Offered in the Impressionist and Modern Art Evening Sale in London this June, Kazimir Malevich’s monumental Landscape of 1911 anticipates his move towards Suprematism

Kazimir Malevich’s monumental Landscape (1911) belongs to ‘The Red Series’, a group of works characterised by gestural brushstrokes and an expressive use of colour, referencing both Fauvism and Cubism and anticipating the artist’s move towards Suprematism.

‘This early landscape shows the artist absorbing the lessons of his European counterparts while moving in a wholly unique direction, towards what would become his most significant and radical style,’ confirms Jay Vincze, Senior International Director, Impressionist and Modern Art at Christie’s.


Kazimir Malevich, Landscape, 1911. Gouache on paper laid down on board. 41¾ x 41¾ in (106 x 106 cm). Estimate £7,000,000-10,000,000. This work is offered in the Impressionist and Modern Art Evening Sale on 20 June at Christie’s in London

Kazimir Malevich, Landscape, 1911. Gouache on paper laid down on board. 41¾ x 41¾ in (106 x 106 cm). Estimate: £7,000,000-10,000,000. This work is offered in the Impressionist and Modern Art Evening Sale on 20 June at Christie’s in London

In 1927, Malevich was invited to Germany to show his work for the first time outside Russia. For this retrospective, which would finally launch his reputation on an international scale, he took with him a select group of works he considered the best of his career up to that point. Among these was Landscape

In Germany Malevich explored avenues for emigrating from Soviet Russia, where the worsening political situation had made it increasingly difficult for avant-garde artists to work freely. Ultimately his attempts to find work at the Bauhaus failed, and a disappointed Malevich returned to Russia before the retrospective ended. But he left his valuable collection with a friend in Berlin, where he felt it would be safer. 

Malevich would never return to Germany, and the rise of totalitarianism there and in his home country resulted in the artist losing control of his works abroad before his death in 1935.​ But the pieces carefully selected by Malevich for the 1927 retrospective, more than any others, shaped his singular artistic legacy. Indeed, that Malevich chose to include Landscape  in so many of his seminal exhibitions —​ many of which are now recognised as landmark moments in the development of early 20th-century abstraction —​ testifies to its importance within the development of his art, as he journeyed from Primitivism to Suprematism and the now legendary ‘icon of nothingness’, the Black Square.​

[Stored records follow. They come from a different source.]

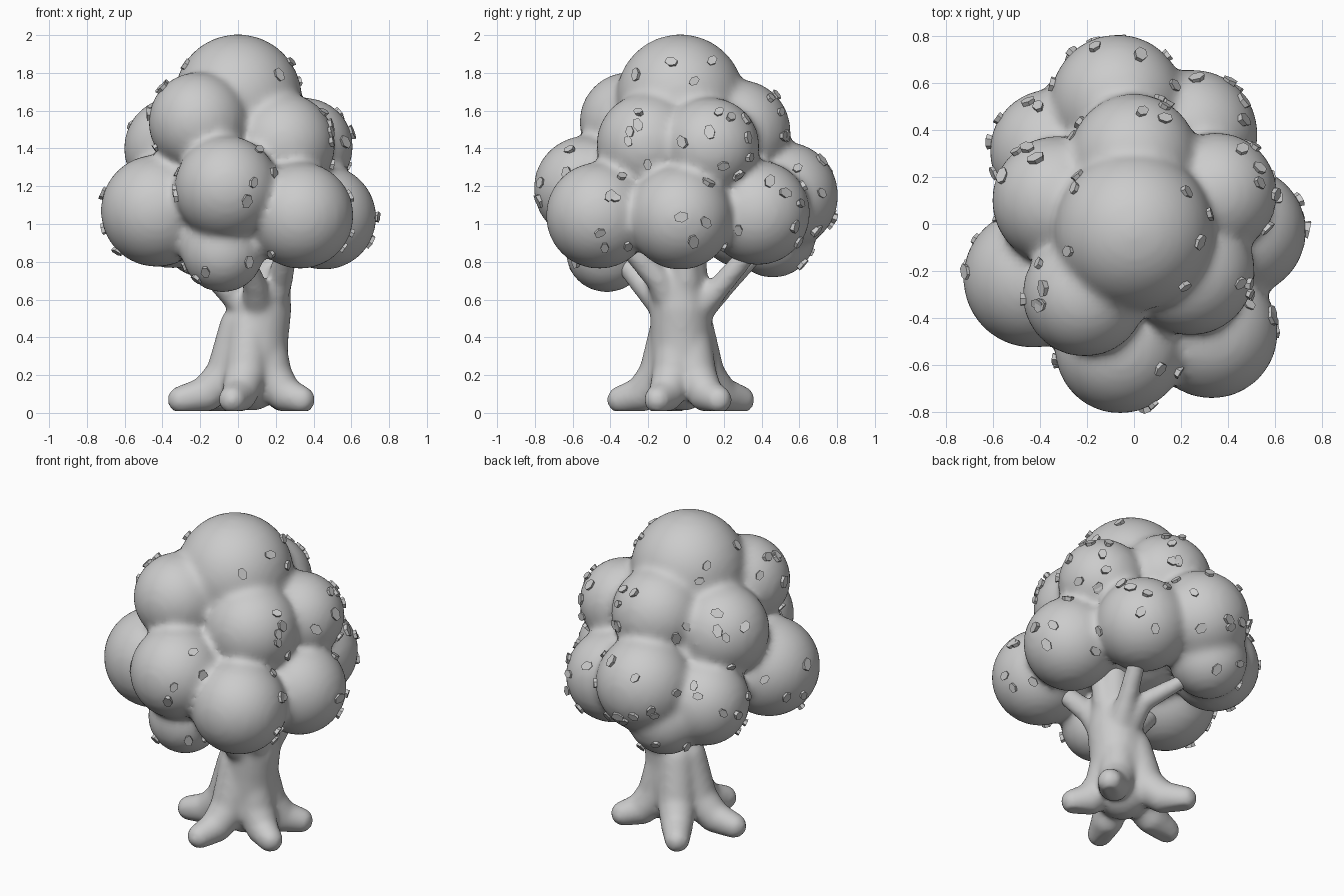
import bpy, bmesh, random
from mathutils import Vector, Matrix

if "Cube" in bpy.data.objects:
    bpy.data.objects.remove(bpy.data.objects["Cube"])

random.seed(7)


def make_object(name, bm):
    me = bpy.data.meshes.new(name)
    bm.to_mesh(me)
    bm.free()
    ob = bpy.data.objects.new(name, me)
    bpy.context.collection.objects.link(ob)
    return ob


def fuse(ob, voxel, smooth):
    """Melt overlapping parts into one smooth skin and keep it above ground."""
    m = ob.modifiers.new("fuse", 'REMESH')
    m.mode = 'VOXEL'
    m.voxel_size = voxel
    m.use_smooth_shade = True
    s = ob.modifiers.new("blend", 'SMOOTH')
    s.factor, s.iterations = 0.5, smooth
    dg = bpy.context.evaluated_depsgraph_get()
    me = bpy.data.meshes.new_from_object(ob.evaluated_get(dg))
    ob.modifiers.clear()
    ob.data = me
    for v in me.vertices:
        v.co.z = max(v.co.z, 0.01)
    for p in me.polygons:
        p.use_smooth = True


def ball(bm, c, r, seg=32):
    bmesh.ops.create_uvsphere(bm, u_segments=seg, v_segments=seg // 2, radius=r,
                              matrix=Matrix.Translation(c))


def limb(bm, nodes):
    """Tapered tube through (x, y, z, radius) nodes with round joints."""
    for n in nodes:
        ball(bm, n[:3], n[3], 20)
    for a, b in zip(nodes, nodes[1:]):
        pa, pb = Vector(a[:3]), Vector(b[:3])
        d = pb - pa
        mat = Matrix.Translation((pa + pb) / 2) @ d.to_track_quat('Z', 'Y').to_matrix().to_4x4()
        bmesh.ops.create_cone(bm, cap_ends=True, segments=20, radius1=a[3],
                              radius2=b[3], depth=d.length, matrix=mat)


# Canopy clumps: x, y, z, radius
clumps = [
    (0, -.03, 1.665, .34), (0, .28, 1.49, .275), (-.21, -.30, 1.54, .265),
    (.24, -.20, 1.42, .275), (.35, .13, 1.41, .26), (-.33, .10, 1.40, .275),
    (-.06, -.53, 1.19, .277), (.33, -.46, 1.045, .283), (-.43, -.23, 1.07, .298),
    (.455, -.03, 1.035, .278), (.25, .38, 1.06, .278), (-.07, .52, 1.15, .287),
    (-.35, .31, 1.03, .265), (-.18, .46, .945, .23), (-.08, -.42, .855, .218),
]
bm = bmesh.new()
for x, y, z, r in clumps:
    ball(bm, (x, y, z), r, 40)
ball(bm, (0, 0, 1.28), .43)
canopy = make_object("canopy", bm)
fuse(canopy, 0.022, 12)

# Trunk, roots and branches
bm = bmesh.new()
limb(bm, [(.07, -.02, .18, .17), (.09, -.02, .28, .175), (.105, -.025, .42, .165),
          (.12, -.025, .56, .165), (.15, -.015, .73, .13), (.16, 0, 1.0, .10)])
for x, y in [(-.30, -.06), (-.03, -.345), (.335, -.15), (.325, .17), (-.14, .29)]:
    c = Vector((.08, -.02))
    p = Vector((x, y))
    t, m, q = c.lerp(p, .18), c.lerp(p, .36), c.lerp(p, .65)
    limb(bm, [(t.x, t.y, .46, .11), (m.x, m.y, .20, .115),
              (q.x, q.y, .10, .095), (x, y, .07, .075)])
for mid, tip in [((.09, -.22, .67, .065), (.02, -.38, .86, .05)),
                 ((.10, .20, .67, .06), (-.16, .42, .88, .035)),
                 ((.20, .18, .67, .06), (.26, .36, .88, .05)),
                 ((.22, -.14, .70, .07), (.27, -.32, .90, .055)),
                 ((-.04, -.08, .63, .065), (-.28, -.18, .88, .05)),
                 ((.21, .0, .70, .08), (.25, -.01, .92, .06))]:
    limb(bm, [(.125, -.02, .48, .11), mid, tip])
trunk = make_object("trunk", bm)
fuse(trunk, 0.016, 12)

# Small flat leaf tufts scattered over the canopy, sparse at the front
bm = bmesh.new()
placed = 0
while placed < 110:
    x, y, z, r = random.choice(clumps)
    n = Vector([random.gauss(0, 1) for _ in range(3)]).normalized()
    c = Vector((x, y, z))
    p = c + n * r
    if abs(n.z) > .75 or (n.y < -.45 and random.random() < .9):
        continue
    if any((p - Vector(k[:3])).length < k[3] + .02 for k in clumps if k[:3] != (x, y, z)):
        continue
    tilt = (n + Vector([random.uniform(-.25, .25) for _ in range(3)])).normalized()
    mat = (Matrix.Translation(p - n * .002) @ tilt.to_track_quat('Z', 'Y').to_matrix().to_4x4()
           @ Matrix.Rotation(random.uniform(0, 6.28), 4, 'Z'))
    s = random.uniform(.026, .036)
    bmesh.ops.create_cone(bm, cap_ends=True, segments=6, radius1=s * .8, radius2=s,
                          depth=.03, matrix=mat @ Matrix.Diagonal((1.2, .85, 1, 1)))
    placed += 1
make_object("leaf_tufts", bm)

By distilling the diverse visual references of Cézanne, Braque and Picasso, Malevich has created a powerful and unique work of art

Landscape  resurfaced after the war and was acquired by the Kunstmuseum Basel, where it hung for more than 50 years before being restituted to the heirs of the artist. Now offered from a private collection at Christie’s in London, this is the first time the work has come to auction in two generations.

The painting’s motif of peasant dwellings surrounded by stylised treetops was borrowed from Russian primitive art. Its sculptural use of colour recalls techniques employed by Cézanne, while the block-like depiction of the buildings nods to the Cubist compositions of Braque and Picasso. In distilling these diverse visual references, Malevich created a powerful and unique work. 

In the early 1930s, Malevich would return to creating ‘pure’ landscapes, producing Landscape with Five Houses, Landscape with a White House, and Red House, all of which are in the collection of the State Russian Museum.

‘Malevich was one of the most dynamic Russian avant-garde artists,’ says Vincze. ‘His striving to redefine the pictorial plane resulted in an incredibly varied and ultimately hugely influential body of work, most of which is to be found in public institutions around the globe. We are honoured to present such a rare work to auction for the first time at Christie’s in London.’